Despite all of this change, many sales teams operate nearly the same way they did 40 years ago. Cold-call prospecting, aggressive sales pitches, and a get-the-deal-done approach are all too common at both B2B and B2C organizations.
Many sales teams are continuing to employ traditional “outbound” sales techniques that haven’t been updated to fit the way people buy today.
To understand why this is a problem, we first have to understand the difference.
In traditional outbound sales, most sales reps spend their time reaching out to potential buyers and guiding those prospects to make a purchase. They reach out through cold calling, emailing, and other prospecting efforts with the hopes that they can find good-fit prospects they can sell to.
Some of these sales reps do “inside sales” — that is, over the phone, email, or video — while the majority do “outside sales” that involve meeting with prospects face to face. According to Spotio, outside sales represented more than 70% of all sales in the pre-pandemic United States, but that number has shifted during COVID and its aftermath.
The problem with outbound sales is that it is inefficient and pushy. LinkedIn reports that only 2% of cold calls resulted in a meeting booked. It’s no surprise that nearly two-thirds of sales reps report that cold calling is the worst part of their job.
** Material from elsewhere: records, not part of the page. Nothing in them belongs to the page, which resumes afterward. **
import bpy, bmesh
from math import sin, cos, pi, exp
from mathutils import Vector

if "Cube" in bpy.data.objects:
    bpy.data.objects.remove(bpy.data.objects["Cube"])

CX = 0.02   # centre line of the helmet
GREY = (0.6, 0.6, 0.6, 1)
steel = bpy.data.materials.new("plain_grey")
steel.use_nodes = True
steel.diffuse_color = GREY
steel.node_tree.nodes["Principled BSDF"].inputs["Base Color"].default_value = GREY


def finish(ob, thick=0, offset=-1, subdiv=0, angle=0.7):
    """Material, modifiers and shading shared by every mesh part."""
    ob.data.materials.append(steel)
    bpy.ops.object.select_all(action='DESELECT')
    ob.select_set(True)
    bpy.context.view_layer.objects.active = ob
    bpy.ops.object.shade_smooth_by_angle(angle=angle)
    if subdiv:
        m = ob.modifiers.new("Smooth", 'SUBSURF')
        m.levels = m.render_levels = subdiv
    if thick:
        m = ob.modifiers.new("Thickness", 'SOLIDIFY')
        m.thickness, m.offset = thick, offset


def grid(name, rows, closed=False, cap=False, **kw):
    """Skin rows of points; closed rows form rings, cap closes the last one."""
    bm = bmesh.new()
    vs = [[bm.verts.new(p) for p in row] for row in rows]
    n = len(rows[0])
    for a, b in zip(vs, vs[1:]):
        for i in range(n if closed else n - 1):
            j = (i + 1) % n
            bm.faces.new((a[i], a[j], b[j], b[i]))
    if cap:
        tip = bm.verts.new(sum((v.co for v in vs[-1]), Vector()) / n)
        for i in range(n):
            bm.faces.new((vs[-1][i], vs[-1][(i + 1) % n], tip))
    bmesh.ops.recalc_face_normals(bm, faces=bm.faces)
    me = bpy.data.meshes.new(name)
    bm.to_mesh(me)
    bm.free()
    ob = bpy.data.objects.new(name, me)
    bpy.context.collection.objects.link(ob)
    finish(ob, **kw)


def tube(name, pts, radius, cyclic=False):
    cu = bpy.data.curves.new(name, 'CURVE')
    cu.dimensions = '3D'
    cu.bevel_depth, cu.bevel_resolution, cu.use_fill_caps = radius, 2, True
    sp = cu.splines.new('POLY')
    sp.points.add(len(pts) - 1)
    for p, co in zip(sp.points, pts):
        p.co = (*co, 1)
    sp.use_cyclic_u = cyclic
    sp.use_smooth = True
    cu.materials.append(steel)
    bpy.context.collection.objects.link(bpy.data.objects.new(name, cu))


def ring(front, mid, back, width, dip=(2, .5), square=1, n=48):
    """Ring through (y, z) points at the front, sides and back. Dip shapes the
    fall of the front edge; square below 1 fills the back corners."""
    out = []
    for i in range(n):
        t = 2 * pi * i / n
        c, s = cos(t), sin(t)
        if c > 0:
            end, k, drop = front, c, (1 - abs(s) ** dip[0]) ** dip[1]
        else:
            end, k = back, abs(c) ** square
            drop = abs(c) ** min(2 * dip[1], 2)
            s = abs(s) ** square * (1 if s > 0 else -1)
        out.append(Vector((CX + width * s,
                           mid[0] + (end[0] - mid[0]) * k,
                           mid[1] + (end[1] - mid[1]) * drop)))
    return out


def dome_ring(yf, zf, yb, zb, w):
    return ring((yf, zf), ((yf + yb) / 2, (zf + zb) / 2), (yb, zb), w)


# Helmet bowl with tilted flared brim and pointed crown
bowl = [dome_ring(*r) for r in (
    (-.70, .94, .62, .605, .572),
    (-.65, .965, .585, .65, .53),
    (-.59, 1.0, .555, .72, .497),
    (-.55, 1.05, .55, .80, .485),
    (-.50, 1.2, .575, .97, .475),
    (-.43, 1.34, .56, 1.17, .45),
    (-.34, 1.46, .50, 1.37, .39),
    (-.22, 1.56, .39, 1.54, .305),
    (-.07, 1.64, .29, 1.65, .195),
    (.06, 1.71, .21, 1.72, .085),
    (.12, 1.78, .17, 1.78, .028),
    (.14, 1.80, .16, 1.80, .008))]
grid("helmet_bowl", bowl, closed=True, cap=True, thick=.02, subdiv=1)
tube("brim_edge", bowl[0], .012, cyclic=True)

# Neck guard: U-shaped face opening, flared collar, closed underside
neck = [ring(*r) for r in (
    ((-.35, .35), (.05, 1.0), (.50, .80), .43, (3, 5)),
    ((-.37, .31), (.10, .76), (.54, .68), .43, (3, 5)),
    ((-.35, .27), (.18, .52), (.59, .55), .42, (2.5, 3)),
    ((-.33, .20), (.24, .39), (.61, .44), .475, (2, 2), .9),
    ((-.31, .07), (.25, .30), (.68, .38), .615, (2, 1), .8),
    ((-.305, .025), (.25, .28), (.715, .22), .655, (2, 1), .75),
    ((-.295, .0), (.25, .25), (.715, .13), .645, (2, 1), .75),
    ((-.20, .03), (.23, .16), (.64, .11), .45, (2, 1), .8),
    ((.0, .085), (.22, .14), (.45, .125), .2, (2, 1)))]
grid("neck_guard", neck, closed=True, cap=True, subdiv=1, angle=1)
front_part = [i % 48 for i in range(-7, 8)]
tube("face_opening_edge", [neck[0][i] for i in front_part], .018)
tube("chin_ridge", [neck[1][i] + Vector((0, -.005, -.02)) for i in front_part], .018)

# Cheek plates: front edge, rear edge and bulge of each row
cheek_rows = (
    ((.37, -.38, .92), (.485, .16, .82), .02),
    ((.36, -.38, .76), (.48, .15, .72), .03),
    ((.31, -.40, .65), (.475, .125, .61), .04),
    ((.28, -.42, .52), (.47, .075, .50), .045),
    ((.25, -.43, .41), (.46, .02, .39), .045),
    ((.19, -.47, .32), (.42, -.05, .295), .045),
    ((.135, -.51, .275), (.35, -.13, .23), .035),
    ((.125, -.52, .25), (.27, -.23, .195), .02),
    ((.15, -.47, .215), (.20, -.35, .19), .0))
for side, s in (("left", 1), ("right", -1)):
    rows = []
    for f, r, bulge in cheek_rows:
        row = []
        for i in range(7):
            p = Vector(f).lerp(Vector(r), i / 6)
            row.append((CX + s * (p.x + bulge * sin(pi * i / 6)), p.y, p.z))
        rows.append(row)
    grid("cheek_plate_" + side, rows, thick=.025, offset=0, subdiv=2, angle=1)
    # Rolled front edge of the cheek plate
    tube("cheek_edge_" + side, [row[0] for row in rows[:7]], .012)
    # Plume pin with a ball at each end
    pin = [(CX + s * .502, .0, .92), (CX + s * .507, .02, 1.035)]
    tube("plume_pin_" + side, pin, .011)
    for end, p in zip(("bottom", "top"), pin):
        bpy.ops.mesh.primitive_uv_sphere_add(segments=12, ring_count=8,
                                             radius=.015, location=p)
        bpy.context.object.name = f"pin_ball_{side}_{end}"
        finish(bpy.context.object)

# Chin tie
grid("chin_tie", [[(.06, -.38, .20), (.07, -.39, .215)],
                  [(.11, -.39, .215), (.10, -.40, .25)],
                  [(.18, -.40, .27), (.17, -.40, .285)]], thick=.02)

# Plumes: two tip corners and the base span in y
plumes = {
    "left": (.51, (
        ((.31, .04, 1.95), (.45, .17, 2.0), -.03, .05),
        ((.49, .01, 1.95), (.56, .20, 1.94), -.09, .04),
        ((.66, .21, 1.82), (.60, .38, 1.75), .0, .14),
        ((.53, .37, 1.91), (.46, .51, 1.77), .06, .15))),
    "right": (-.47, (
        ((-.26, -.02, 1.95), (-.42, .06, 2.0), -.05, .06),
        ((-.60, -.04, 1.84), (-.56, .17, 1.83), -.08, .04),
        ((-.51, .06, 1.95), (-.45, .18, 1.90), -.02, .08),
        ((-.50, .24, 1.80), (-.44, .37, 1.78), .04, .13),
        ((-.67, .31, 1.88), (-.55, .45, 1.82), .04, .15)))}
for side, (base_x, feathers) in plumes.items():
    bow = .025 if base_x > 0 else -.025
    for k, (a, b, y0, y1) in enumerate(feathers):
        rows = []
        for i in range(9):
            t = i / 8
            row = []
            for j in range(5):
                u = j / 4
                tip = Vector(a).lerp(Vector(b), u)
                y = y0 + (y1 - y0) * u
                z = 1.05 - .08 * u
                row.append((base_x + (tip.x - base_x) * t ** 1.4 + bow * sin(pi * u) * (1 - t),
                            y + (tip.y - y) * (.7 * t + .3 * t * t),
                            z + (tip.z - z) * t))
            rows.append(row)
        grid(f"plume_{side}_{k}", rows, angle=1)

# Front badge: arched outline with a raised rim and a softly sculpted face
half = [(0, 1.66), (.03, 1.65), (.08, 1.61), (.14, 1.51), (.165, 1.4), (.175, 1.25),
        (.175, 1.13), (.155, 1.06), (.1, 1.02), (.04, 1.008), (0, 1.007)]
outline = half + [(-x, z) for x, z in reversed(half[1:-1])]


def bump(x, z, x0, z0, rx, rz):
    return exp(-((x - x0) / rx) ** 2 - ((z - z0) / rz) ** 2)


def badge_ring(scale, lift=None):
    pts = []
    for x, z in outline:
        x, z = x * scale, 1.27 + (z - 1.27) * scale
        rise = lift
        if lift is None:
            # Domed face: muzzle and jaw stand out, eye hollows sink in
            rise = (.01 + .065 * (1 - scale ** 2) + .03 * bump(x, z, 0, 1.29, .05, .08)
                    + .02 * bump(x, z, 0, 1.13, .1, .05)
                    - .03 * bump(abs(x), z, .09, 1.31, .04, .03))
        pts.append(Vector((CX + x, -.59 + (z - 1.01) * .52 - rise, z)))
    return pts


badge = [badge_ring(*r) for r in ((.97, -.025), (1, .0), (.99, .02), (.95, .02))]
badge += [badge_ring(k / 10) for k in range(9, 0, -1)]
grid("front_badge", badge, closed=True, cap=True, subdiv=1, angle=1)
Traditional sales processes value closing a deal above all else. Hence, the sales pitch. A good sales rep can talk someone into making a purchase, even if it’s not in their best interest. This “won’t take no for an answer” approach brings in revenue and helps the sales reps hit their quota, but it can result in unhappy buyers who make things difficult for customer service teams down the line.
Although the goal of inbound sales is the same, the approach is very different.
The inbound sales process begins when a prospect converts on your company’s website. Doing so lets your sales team know that there is a potential customer interested in your products or services. Because prospects enter the sales process of their own accord, they are naturally more qualified than if they were just names on a call list.
When the prospect is ready, they can set up a meeting with a sales rep. Rather than a hard-sell approach, the inbound sales rep focuses on buyer education, providing learning materials and information to help the prospect make the best decision possible.
Good-fit, qualified prospects will move forward and make a purchase; bad-fit prospects will opt-out, saving wasted time and effort in the long term.